  • Extreme weather plays a huge role in this book. This can be related to science and weather change. For example, students can study how blizzards form or affect the environment. They could also research and analyze if the extreme weather in the book was naturally occurring or caused by climate change.
  • The book can even be used in a social studies lesson. The story deals a lot with fiances and property. Students could also study how farms run and affect the economy.

Overall, this is a fantastic book with beautiful writing and meaningful messages. These are just some of the many lessons that teachers could use in the classroom. The book is a quick yet enjoyable read and would be perfect for older elementary students and middle schoolers.

Miracles on Maple Hill by Virginia Sorensen

Reading levels (According to Scholastic Book Wizard)-

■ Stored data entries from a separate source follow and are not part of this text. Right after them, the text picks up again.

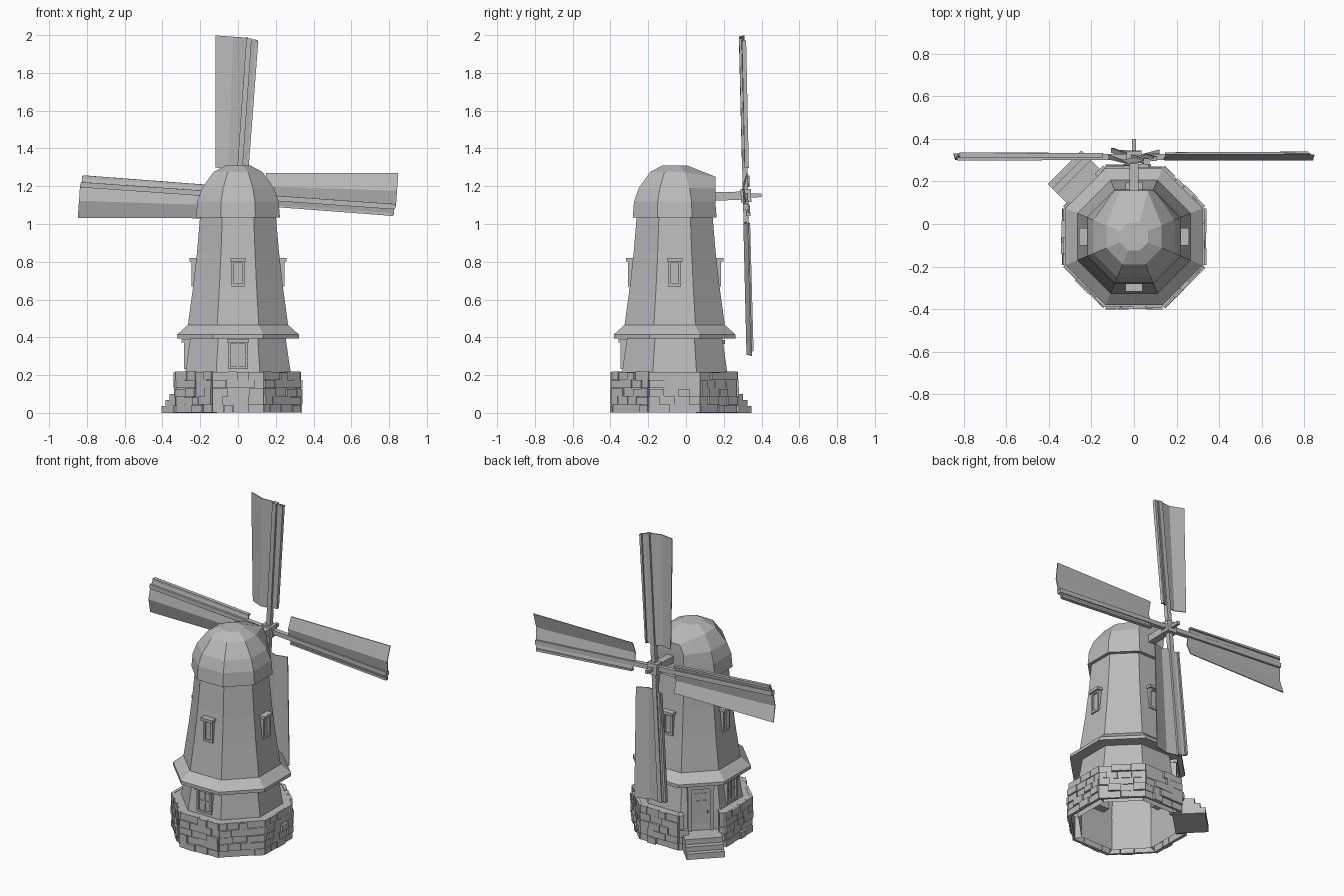
import bpy, bmesh, math, random
from mathutils import Matrix, Vector

if "Cube" in bpy.data.objects:
    bpy.data.objects.remove(bpy.data.objects["Cube"])

random.seed(4)
T = math.tan(math.pi / 8)
C = math.cos(math.pi / 8)
CENTRE = Matrix.Translation((0, -0.06, 0))

mat = bpy.data.materials.new("plain grey")
mat.diffuse_color = (0.5, 0.5, 0.5, 1)
mat.use_nodes = True
mat.node_tree.nodes["Principled BSDF"].inputs["Base Color"].default_value = mat.diffuse_color


def finish(name, bm):
    bmesh.ops.recalc_face_normals(bm, faces=bm.faces)
    me = bpy.data.meshes.new(name)
    bm.to_mesh(me)
    bm.free()
    me.materials.append(mat)
    ob = bpy.data.objects.new(name, me)
    bpy.context.collection.objects.link(ob)
    return ob


def box(bm, x, y, z, m=Matrix()):
    """Box from (min, max) pairs, placed by matrix m."""
    s = Matrix.Diagonal((x[1] - x[0], y[1] - y[0], z[1] - z[0], 1))
    c = Matrix.Translation((sum(x) / 2, sum(y) / 2, sum(z) / 2))
    bmesh.ops.create_cube(bm, size=1, matrix=m @ c @ s)


def side(deg):
    """Frame of one tower side: x outward, y along the wall, z up."""
    return CENTRE @ Matrix.Rotation(math.radians(deg), 4, 'Z')


def octagon_rings(bm, profile):
    """Loft octagons given as (distance to flat side, height)."""
    rings = []
    for r, z in profile:
        rings.append([bm.verts.new(CENTRE @ Vector((
            r / C * math.cos(math.radians(22.5 + 45 * i)),
            r / C * math.sin(math.radians(22.5 + 45 * i)), z))) for i in range(8)])
    for a, b in zip(rings, rings[1:]):
        for i in range(8):
            j = (i + 1) % 8
            bm.faces.new((a[i], a[j], b[j], b[i]))
    return rings


# tower walls and skirt roof
bm = bmesh.new()
octagon_rings(bm, [(0.285, 0.08), (0.278, 0.22), (0.25, 0.41)])
octagon_rings(bm, [(0.266, 0.46), (0.236, 0.68), (0.217, 0.85), (0.2, 1.05)])
finish("tower_walls", bm)

bm = bmesh.new()
octagon_rings(bm, [(0.25, 0.395), (0.322, 0.395), (0.322, 0.415), (0.266, 0.465)])
finish("skirt_roof", bm)

# domed cap with a squared-off back that carries the axle
bm = bmesh.new()
rings = octagon_rings(bm, [(0.19, 1.035), (0.222, 1.035), (0.215, 1.12),
                           (0.19, 1.19), (0.13, 1.275), (0.065, 1.31)])
bm.faces.new(rings[-1])
for k, z in ((3, 1.19), (4, 1.25)):
    for i in (1, 2):
        rings[k][i].co.y = 0.157
        rings[k][i].co.z = z
        rings[k][i].co.x *= 1.2
finish("cap", bm)

# stone base: wall panels on seven sides, the door side stays open
bm = bmesh.new()
ro, ri = 0.326, 0.275
for k in range(8):
    m = side(45 * k)
    if k == 3:
        for s in (-1, 1):
            box(bm, (ri, ro), sorted((s * 0.105, s * 0.13)), (0.005, 0.218), m)
        continue
    q = [bm.verts.new(m @ Vector((r, s * r * T, z)))
         for z in (0.005, 0.216) for r in (ri, ro) for s in (-1, 1)]
    for f in ((0, 1, 5, 4), (2, 3, 7, 6), (4, 5, 7, 6), (0, 2, 6, 4), (1, 3, 7, 5)):
        bm.faces.new([q[i] for i in f])
finish("base_wall", bm)

# irregular stones laid on the base wall
bm = bmesh.new()
for k in range(8):
    m = side(45 * k)
    for row in range(5):
        z0 = 0.001 + row * 0.0435
        half = ro * T
        y = -half
        while y < half - 0.001:
            w = random.uniform(0.045, 0.085)
            y1 = y + w if half - y - w > 0.035 else half
            if k != 3 or abs(y + y1) > 0.2:
                top = z0 + 0.042 + random.uniform(-0.004, 0.003)
                box(bm, (0.315, ro + random.uniform(0.001, 0.017)),
                    (y + 0.001, y1 - 0.001), (z0, top), m)
            y = y1
finish("base_stones", bm)

# entrance steps
bm = bmesh.new()
for r, z in ((0.462, 0.037), (0.432, 0.068), (0.4, 0.1)):
    box(bm, (0.27, r), (-0.112, 0.112), (0.0, z), side(135))
finish("entrance_steps", bm)

# door with posts, lintel, panes and knob
bm = bmesh.new()
m = side(135)
box(bm, (0.24, 0.282), (-0.055, 0.055), (0.1, 0.36), m)
for s in (-1, 1):
    box(bm, (0.24, 0.292), sorted((s * 0.055, s * 0.075)), (0.1, 0.37), m)
    box(bm, (0.28, 0.287), sorted((s * 0.006, s * 0.036)), (0.255, 0.288), m)
    box(bm, (0.28, 0.287), sorted((s * 0.006, s * 0.036)), (0.3, 0.335), m)
box(bm, (0.24, 0.298), (-0.08, 0.08), (0.365, 0.385), m)
box(bm, (0.28, 0.295), (0.038, 0.047), (0.21, 0.222), m)
finish("door", bm)


def window(name, deg, r, hw, z0, z1, bar, cross):
    """Framed window with sill, lintel and recessed pane."""
    bm = bmesh.new()
    m = side(deg)
    back = r - 0.06
    for s in (-1, 1):
        box(bm, (back, r), sorted((s * hw, s * (hw - bar))), (z0, z1 - 0.018), m)
    box(bm, (back, r), (-hw + bar, hw - bar), (z0, z0 + bar), m)
    box(bm, (back, r), (-hw + bar, hw - bar), (z1 - 0.018 - bar * 0.6, z1 - 0.018), m)
    box(bm, (back, r + 0.012), (-hw - 0.007, hw + 0.007), (z1 - 0.018, z1), m)
    box(bm, (back, r - 0.012), (-hw + bar, hw - bar), (z0 + bar, z1 - 0.02), m)
    if cross:
        zm = (z0 + z1) / 2 - 0.006
        box(bm, (back, r - 0.006), (-0.004, 0.004), (z0 + bar, z1 - 0.02), m)
        box(bm, (back, r - 0.006), (-hw + bar, hw - bar), (zm - 0.004, zm + 0.004), m)
    finish(name, bm)


for d, n in ((0, "right"), (90, "back"), (180, "left"), (270, "front")):
    window("upper_window_" + n, d, 0.246, 0.034, 0.67, 0.82, 0.014, False)
for d, n in ((180, "left"), (270, "front")):
    window("lower_window_" + n, d, 0.286, 0.052, 0.232, 0.39, 0.013, True)

# axle and hub, leaning slightly with the sails
HUB = Matrix.Translation((0, 0.315, 1.15)) @ Matrix.Rotation(0.024, 4, 'X')
bm = bmesh.new()
box(bm, (-0.022, 0.022), (-0.17, 0.0), (-0.022, 0.022), HUB)
box(bm, (-0.035, 0.035), (-0.025, 0.03), (-0.035, 0.035), HUB)
box(bm, (-0.01, 0.01), (0.03, 0.085), (-0.01, 0.01), HUB)
finish("axle_and_hub", bm)


def slab(bm, root, tip, v0, v1, m, thick):
    """Folded board: matching (across, depth) points at root and tip."""
    rows = []
    for pts, v in ((root, v0), (tip, v1)):
        rows.append([bm.verts.new(m @ Vector((u, d - thick / 2, v))) for u, d in pts]
                    + [bm.verts.new(m @ Vector((u, d + thick / 2, v))) for u, d in reversed(pts)])
    n = len(rows[0])
    for i in range(n):
        j = (i + 1) % n
        bm.faces.new((rows[0][i], rows[0][j], rows[1][j], rows[1][i]))
    for row in rows:
        for i in range(n // 2 - 1):
            bm.faces.new((row[i], row[i + 1], row[n - 2 - i], row[n - 1 - i]))


# four sails: spar, side board and folded panel
for k, n in enumerate(("top", "right", "bottom", "left")):
    m = HUB @ Matrix.Rotation(math.radians(4 + 90 * k), 4, 'Y')
    bm = bmesh.new()
    box(bm, (-0.014, 0.014), (-0.014, 0.014), (0.0, 0.835), m)
    slab(bm, [(0.0, 0.0), (0.045, 0.008)], [(0.0, 0.0), (0.046, 0.012)], 0.15, 0.83, m, 0.01)
    slab(bm, [(0.036, 0.01), (0.046, 0.01)], [(0.034, 0.012), (0.05, 0.012)], 0.15, 0.825, m, 0.022)
    finish("sail_spar_" + n, bm)
    bm = bmesh.new()
    slab(bm, [(-0.005, 0.0), (-0.06, -0.012), (-0.13, 0.012)],
         [(-0.005, 0.0), (-0.085, -0.012), (-0.178, 0.012)], 0.14, 0.838, m, 0.006)
    finish("sail_panel_" + n, bm)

  • Interest Level- Grades 6- 8
  • Grade Level Equivalent- 6.1
  • Guided Reading Level- R
  • DRA Level: 40
  • Lexile® Measure- 750L


When Marly’s father isn’t feeling well after coming back from the war, her family decides to move out into the country where he can get some peace and quiet. They go to Maple Hill where Marly’s parted grandmother owned a house. The hill is surrounded by maple trees and forests. Marly learns how to harvest syrup from the maple trees and goes on many other adventures. As the seasons change, Marly witnesses the rebirth of nature, as well as her father’s and family’s spirits.



  • For an ELA lesson, Miracles on Maple Hill has a strong reliance on the seasons as a metaphor. Students can analyze what the different parts of nature represent (i.e. a new flower budding to life). The idea of miracles is also a recurring theme in the story that relates directly to the metaphors and other themes.
  • The process of sugaring is explained in great detail throughout the story and it is very scientific. Studying the process or making their own maple syrup as an experiment would be a great science lesson for students.
  • As the book explains, maple syrup was originally created by Native Americans. Learning about the indigenous people who made it and their lifestyle would make an excellent cultural or social studies unit.
  • Marly’s father would be a great discussion for a social studies or history lesson. He is sick because he is suffering from Post Traumatic Stress Disorder after being in WWII. This can act as a springboard for discussing WWII and the effect that PTSD has on soldiers, even in society today.
  • There are multiple incidences in the book where Marly has to make moral decisions about animals. Some of the characters consider animals’ lives to be insignificant or worthless, while Marly believes every life is valuable. This can make an interesting moral debate among the students. Do the students agree with Marly or the other characters’ view of animals?

Altogether, this Newberry Award winning book is a heartwarming story that is written with many effective and beautiful literary elements. Although the reading level is a little lower than A Blizzard Year, this book definitely goes deeper and is heavier read in terms of the subject matter. However, the use of nature and the theme of starting over will help uplift the spirits of the students.

A Blizzard Year and Miracles on Maple Hill are excellent books and can be used to compare and contrast each other’s themes, metaphors, and use of seasons.

Both are available on Amazon and through Scholastic.


2 thoughts on “Two Wonderful Chapter Books That Celebrate The Changing Of Seasons (Grades 4–7)

Leave a Reply

Fill in your details below or click an icon to log in: Logo

You are commenting using your account. Log Out /  Change )

Google+ photo

You are commenting using your Google+ account. Log Out /  Change )

Twitter picture

You are commenting using your Twitter account. Log Out /  Change )

Facebook photo

You are commenting using your Facebook account. Log Out /  Change )


Connecting to %s